* What needs to be done: This exercise calls for the line with "const d = (c", the line with "between two points", and all lines between them in the material below, output exactly and with no other lines.

* Data under study:

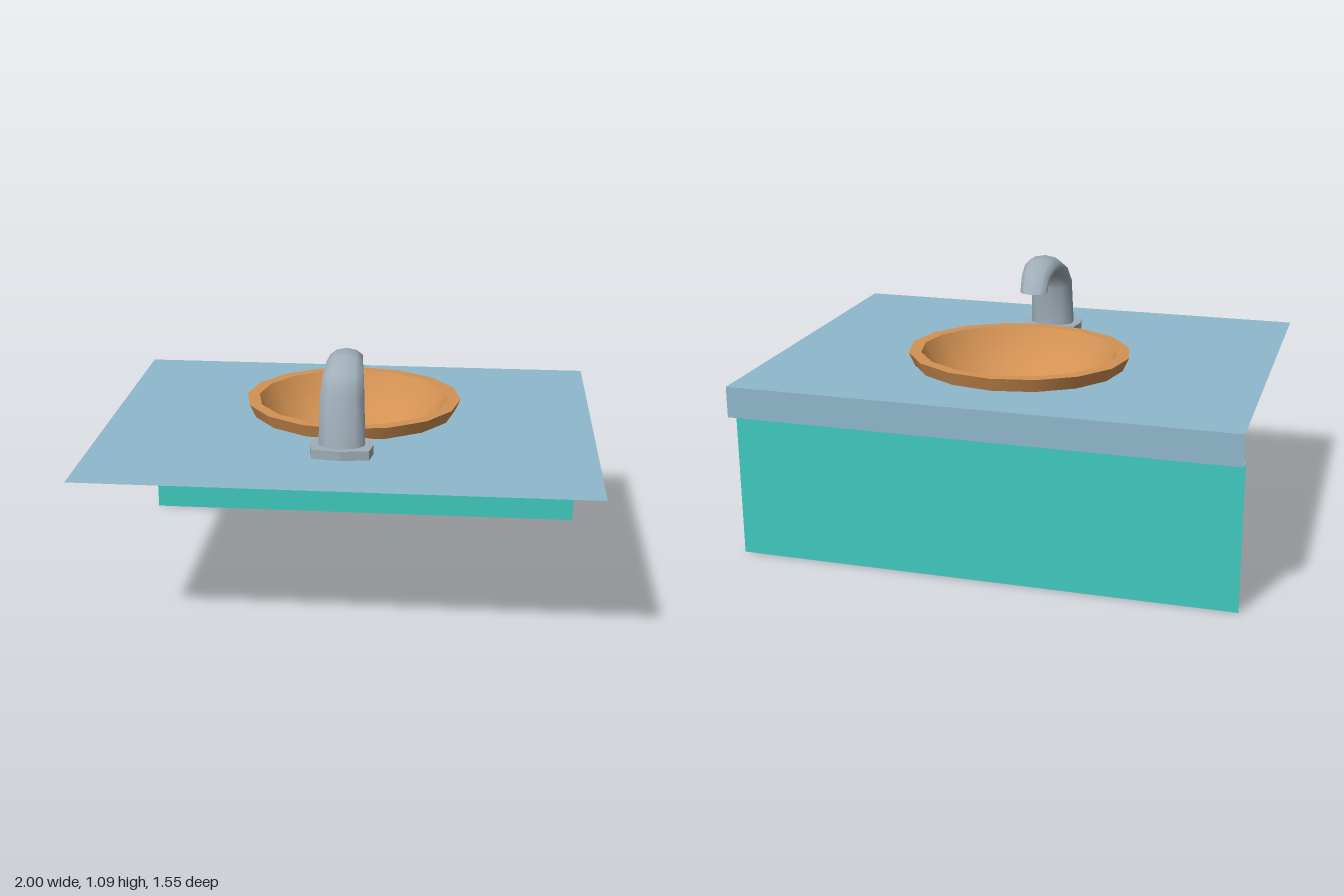
import * as THREE from 'three';

const mat = (name, color) => {
  const m = new THREE.MeshStandardMaterial({ color, side: THREE.DoubleSide });
  m.name = name;
  return m;
};

export function createModel() {
  const group = new THREE.Group();
  const counterBlue = mat('counterBlue', 0x8fb8cc);
  const panelTeal = mat('panelTeal', 0x40ccc0);
  const bowlOrange = mat('bowlOrange', 0xd39253);
  const metalGrey = mat('metalGrey', 0xa0aeb8);

  const add = (name, geometry, material, x = 0, y = 0, z = 0) => {
    const mesh = new THREE.Mesh(geometry, material);
    mesh.name = name;
    mesh.position.set(x, y, z);
    group.add(mesh);
    return mesh;
  };

  const TOP = 0.724, BACK = -0.773, BOWL_Z = -0.155, SQUASH = 0.9;

  // Counter sheet with an oval cut-out under the basin rim
  const sheet = new THREE.Shape([[-1, BACK], [1, BACK], [1, -BACK], [-1, -BACK]]
    .map(([x, y]) => new THREE.Vector2(x, y)));
  const hole = [];
  for (let i = 0; i < 16; i++) {
    const a = (i / 16) * Math.PI * 2;
    hole.push(new THREE.Vector2(0.4 * Math.cos(a), -BOWL_Z + 0.4 * SQUASH * Math.sin(a)));
  }
  sheet.holes.push(new THREE.Path(hole));
  add('counterTop', new THREE.ShapeGeometry(sheet).rotateX(-Math.PI / 2), counterBlue, 0, TOP, 0);

  // Folded back edge, its lip and the hanging panel
  add('counterBackEdge', new THREE.PlaneGeometry(2, TOP - 0.6).rotateY(Math.PI), counterBlue, 0, (TOP + 0.6) / 2, BACK);
  add('counterLip', new THREE.PlaneGeometry(2, 0.068).rotateX(Math.PI / 2), counterBlue, 0, 0.6, BACK + 0.034);
  add('backPanel', new THREE.PlaneGeometry(2, 0.6), panelTeal, 0, 0.3, BACK + 0.068);

  // Oval basin: separate lathes keep the rim edges sharp
  const lathe = (name, pts) => {
    const g = new THREE.LatheGeometry(pts.map(([r, y]) => new THREE.Vector2(r, y)), 16);
    add(name, g, bowlOrange, 0, 0, BOWL_Z).scale.z = SQUASH;
  };
  lathe('basinRimSide', [[0.43, TOP], [0.455, 0.779]]);
  lathe('basinRimTop', [[0.455, 0.779], [0.403, 0.779]]);
  lathe('basinBowl', [[0.403, 0.779], [0.37, TOP], [0.33, 0.68], [0.26, 0.615], [0.14, 0.577], [0, 0.555]]);
  add('drain', new THREE.CircleGeometry(0.08, 8).rotateX(-Math.PI / 2), metalGrey, 0, 0.574, BOWL_Z);

  // Eight-sided tap foot
  const foot = new THREE.Shape([[0.125, 0], [0.113, 0.07], [0, 0.088], [-0.113, 0.07],
    [-0.125, 0], [-0.113, -0.07], [0, -0.088], [0.113, -0.07]].map(([x, y]) => new THREE.Vector2(x, y)));
  add('tapFoot', new THREE.ExtrudeGeometry(foot, { depth: 0.038, bevelEnabled: false })
    .rotateX(-Math.PI / 2), metalGrey, 0, TOP, 0.378);

  // Tap spout: outer z, y, inner z, y and half width of each section
  const sections = [
    [0.44, 0.76, 0.31, 0.76, 0.095],
    [0.405, 0.97, 0.31, 0.925, 0.09],
    [0.34, 1.04, 0.275, 0.985, 0.084],
    [0.25, 1.085, 0.24, 1.005, 0.076],
    [0.15, 1.085, 0.17, 1.01, 0.068],
    [0.07, 1.045, 0.12, 1.0, 0.061],
    [0.022, 0.965, 0.1, 0.965, 0.057],
  ];
  const N = 10, pos = [], idx = [];
  sections.forEach(([oz, oy, iz, iy, w], s) => {
    for (let k = 0; k < N; k++) {
      const a = (k / N) * Math.PI * 2, c = Math.cos(a) / 2;
      pos.push(w * Math.sin(a), (oy + iy) / 2 + c * (oy - iy), (oz + iz) / 2 + c * (oz - iz));
      if (s === 0) continue;
      const k2 = (k + 1) % N, p = (s - 1) * N, q = s * N;
      idx.push(p + k, p + k2, q + k, p + k2, q + k2, q + k);
    }
  });
  const spout = new THREE.BufferGeometry();
  spout.setAttribute('position', new THREE.Float32BufferAttribute(pos, 3));
  spout.setIndex(idx);
  spout.computeVertexNormals();
  add('tapSpout', spout, metalGrey);

  // Flat closing face at the spout mouth
  const mouth = new THREE.CircleGeometry(1, N).rotateZ(Math.PI / 2).rotateX(Math.PI / 2);
  add('tapMouth', mouth, metalGrey, 0, 0.965, 0.061).scale.set(0.057, 1, 0.039);

  return group;
}
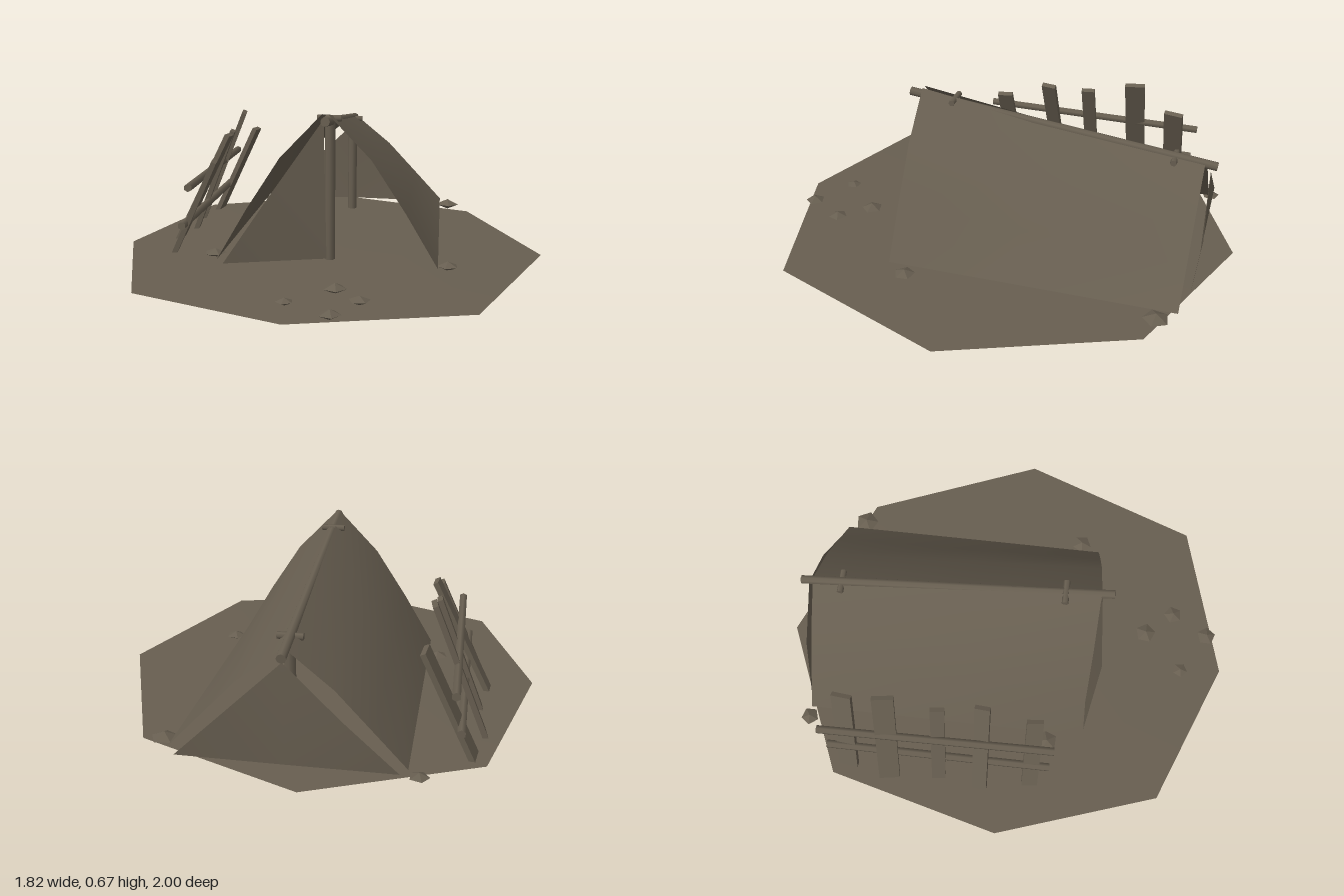
import * as THREE from 'three';

const canvasBrown = new THREE.MeshStandardMaterial({ color: 0x675e50, side: THREE.DoubleSide });
canvasBrown.name = 'weatheredBrown';

const V = (x, y, z) => new THREE.Vector3(x, y, z);

function addMesh(parent, name, geometry) {
  const mesh = new THREE.Mesh(geometry, canvasBrown);
  mesh.name = name;
  parent.add(mesh);
  return mesh;
}

// Surface through equally long rows of points
function loft(rows, closed = false) {
  const n = rows[0].length, index = [];
  for (let r = 0; r < rows.length - 1; r++) {
    for (let c = 0; c < (closed ? n : n - 1); c++) {
      const d = (c + 1) % n, a = r * n + c, b = r * n + d;
      index.push(a, a + n, b, b, a + n, b + n);
    }
  }
  const g = new THREE.BufferGeometry().setFromPoints(rows.flat());
  g.setIndex(index);
  g.computeVertexNormals();
  return g;
}

// Round pole between two points
function pole(parent, name, a, b, radius, sides = 8) {
  const mesh = addMesh(parent, name, new THREE.CylinderGeometry(radius, radius, a.distanceTo(b), sides));
  mesh.position.copy(a).add(b).multiplyScalar(0.5);
  mesh.quaternion.setFromUnitVectors(V(0, 1, 0), b.clone().sub(a).normalize());
}

// Cloth panel fanned out from one corner
function panel(parent, name, points) {
  const g = new THREE.BufferGeometry().setFromPoints(points);
  const index = [];
  for (let i = 1; i < points.length - 1; i++) index.push(0, i, i + 1);
  g.setIndex(index);
  g.computeVertexNormals();
  addMesh(parent, name, g);
}

export function createModel() {
  const model = new THREE.Group();
  model.name = 'tentCamp';

  // Ground: irregular octagon, slightly domed in the middle
  const rim = [[-0.06, -1], [-0.72, -0.71], [-0.91, 0.04], [-0.68, 0.74],
    [-0.06, 1], [0.62, 0.82], [0.91, 0.04], [0.61, -0.72]];
  const ring = (s, y) => rim.map(([x, z]) => V(x * s, y, z * s));
  addMesh(model, 'ground', loft([ring(0, 0.04), ring(0.4, 0.034), ring(1, 0.025)], true));

  // Tent sheets: each curved side falls from the sloping ridge
  const tent = new THREE.Group();
  tent.name = 'tent';
  model.add(tent);
  const sections = [
    { z: 0.385, y: [0.67, 0.49, 0.275, 0.055] },
    { z: -0.15, y: [0.585, 0.425, 0.24, 0.06] },
    { z: -0.84, y: [0.497, 0.355, 0.205, 0.065] },
  ];
  for (const side of [-1, 1]) {
    const xs = [0.012, 0.185, 0.325, 0.455];
    const rows = sections.map(({ z, y }) => xs.map((x, i) =>
      V(side * x + 0.015, y[i], z + side * 0.01 * i / 3)));
    if (side > 0) rows.forEach(r => r.reverse());
    addMesh(tent, side < 0 ? 'rightSheet' : 'leftSheet', loft(rows.reverse()));
  }

  // Half-open front flap and closed back panel, both bulging outwards
  panel(tent, 'frontFlap', [V(-0.2, 0.35, 0.43), V(-0.41, 0.045, 0.39),
    V(0.02, 0.08, 0.385), V(0.01, 0.65, 0.39)]);
  panel(tent, 'backPanel', [V(0.015, 0.05, -0.865), V(0.44, 0.045, -0.855),
    V(0.23, 0.255, -0.88), V(0.015, 0.46, -0.865), V(-0.2, 0.255, -0.88), V(-0.41, 0.045, -0.855)]);

  // Ridge pole, upright posts and the pegs that pin them
  pole(tent, 'ridgePole', V(0.022, 0.647, 0.44), V(0.012, 0.485, -0.89), 0.019);
  for (const [z, top] of [[0.24, 0.635], [-0.715, 0.5]]) {
    pole(tent, 'post', V(0.015, 0.005, z), V(0.018, top, z), 0.022);
    pole(tent, 'peg', V(-0.035, top, z), V(0.065, top, z), 0.014, 6);
  }

  // Leaning rack: planks on two rails
  const rack = new THREE.Group();
  rack.name = 'plankRack';
  model.add(rack);
  const planks = [ // z, bottom x, top x, top y, width, twist
    [0.17, -0.68, -0.49, 0.43, 0.07, 0.12],
    [-0.05, -0.72, -0.475, 0.51, 0.065, -0.1],
    [-0.235, -0.69, -0.5, 0.5, 0.06, 0.1],
    [-0.455, -0.71, -0.49, 0.56, 0.09, 0.14],
    [-0.645, -0.675, -0.47, 0.45, 0.085, -0.12],
  ];
  for (const [z, x0, x1, y1, width, twist] of planks) {
    const a = V(x0, 0.015, z), b = V(x1, y1, z);
    const plank = addMesh(rack, 'plank', new THREE.BoxGeometry(0.022, a.distanceTo(b), width));
    plank.position.copy(a).add(b).multiplyScalar(0.5);
    plank.rotation.set(0, twist, -Math.atan2(x1 - x0, y1 - 0.015), 'ZYX');
  }
  pole(rack, 'lowerRail', V(-0.62, 0.16, 0.25), V(-0.62, 0.16, -0.73), 0.018, 6);
  pole(rack, 'upperRail', V(-0.585, 0.33, 0.26), V(-0.595, 0.32, -0.75), 0.018, 6);

  // Stones: flat five-sided lumps at the sheet corners and around the fire pit
  const stoneShape = new THREE.SphereGeometry(1, 5, 2).toNonIndexed();
  stoneShape.computeVertexNormals();
  const stones = [ // x, z, radius, height
    [-0.48, -0.855, 0.04, 0.018], [0.51, -0.75, 0.055, 0.025],
    [-0.48, 0.23, 0.048, 0.02], [0.51, 0.31, 0.045, 0.02],
    [0.085, 0.645, 0.047, 0.022], [0.19, 0.77, 0.042, 0.018],
    [-0.08, 0.815, 0.034, 0.015], [0.1, 0.93, 0.043, 0.02],
  ];
  stones.forEach(([x, z, r, h], i) => {
    const stone = addMesh(model, i < 4 ? 'cornerStone' : 'fireStone', stoneShape);
    stone.position.set(x, i === 1 ? 0.055 : 0.043, z);
    stone.scale.set(r, h, r);
    stone.rotation.y = i * 1.7;
  });

  return model;
}
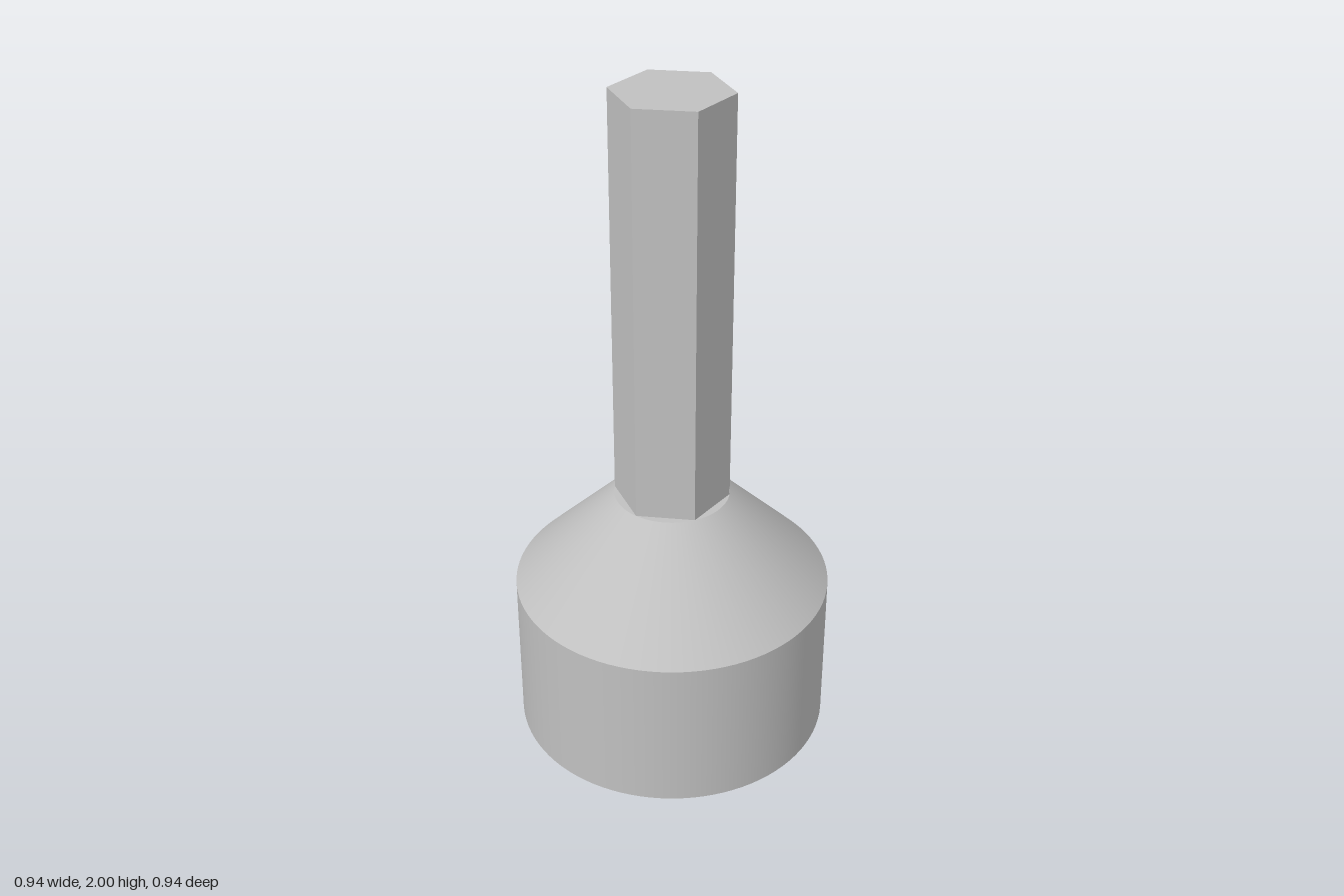
import * as THREE from 'three';

const BODY_R = 0.47, SHANK_R = 0.17, SOCKET_R = 0.37;
const BODY_TOP = 0.475, CONE_TOP = 0.775, TOP = 2, SOCKET_DEPTH = 0.305;
const SEGMENTS = 96;

// Tube or prism standing between two heights, first corner on +x
function column(rTop, rBottom, y0, y1, sides, open) {
  return new THREE.CylinderGeometry(rTop, rBottom, y1 - y0, sides, 1, open, Math.PI / 2)
    .translate(0, (y0 + y1) / 2, 0);
}

// Flat facets with hard edges
function faceted(geometry) {
  const flat = geometry.toNonIndexed();
  flat.computeVertexNormals();
  return flat;
}

export function createModel() {
  const steel = new THREE.MeshStandardMaterial({ color: 0xc0c0c0 });
  steel.name = 'steel grey';

  const group = new THREE.Group();
  group.name = 'hexSocketDriver';
  const add = (name, geometry) => {
    const mesh = new THREE.Mesh(geometry, steel);
    mesh.name = name;
    group.add(mesh);
  };

  // Hexagonal drive shank
  add('shank', faceted(column(SHANK_R, SHANK_R, CONE_TOP, TOP, 6, false)));

  // Conical shoulder and the small flat ledge around the shank
  add('shoulder', column(SHANK_R, BODY_R, BODY_TOP, CONE_TOP, SEGMENTS, true));
  add('shoulderLedge', new THREE.CircleGeometry(SHANK_R, SEGMENTS)
    .rotateX(-Math.PI / 2).translate(0, CONE_TOP, 0));

  // Round socket body
  add('socketBody', column(BODY_R, BODY_R, 0, BODY_TOP, SEGMENTS, true));

  // Bottom rim: a disc with a hexagonal opening
  const rim = new THREE.Shape().absarc(0, 0, BODY_R, 0, Math.PI * 2, false);
  const corners = [];
  for (let i = 0; i < 6; i++) {
    const a = -i * Math.PI / 3;
    corners.push(new THREE.Vector2(Math.cos(a) * SOCKET_R, Math.sin(a) * SOCKET_R));
  }
  rim.holes.push(new THREE.Path(corners));
  add('socketRim', new THREE.ShapeGeometry(rim, SEGMENTS).rotateX(Math.PI / 2));

  // Hexagonal recess: walls turned inward, closed by a flat end
  const walls = column(SOCKET_R, SOCKET_R, 0, SOCKET_DEPTH, 6, true);
  walls.index.array.reverse();
  add('socketWalls', faceted(walls));
  add('socketEnd', new THREE.CircleGeometry(SOCKET_R, 6)
    .rotateX(Math.PI / 2).translate(0, SOCKET_DEPTH, 0));

  return group;
}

* Response to the task:
      const d = (c + 1) % n, a = r * n + c, b = r * n + d;
      index.push(a, a + n, b, b, a + n, b + n);
    }
  }
  const g = new THREE.BufferGeometry().setFromPoints(rows.flat());
  g.setIndex(index);
  g.computeVertexNormals();
  return g;
}

// Round pole between two points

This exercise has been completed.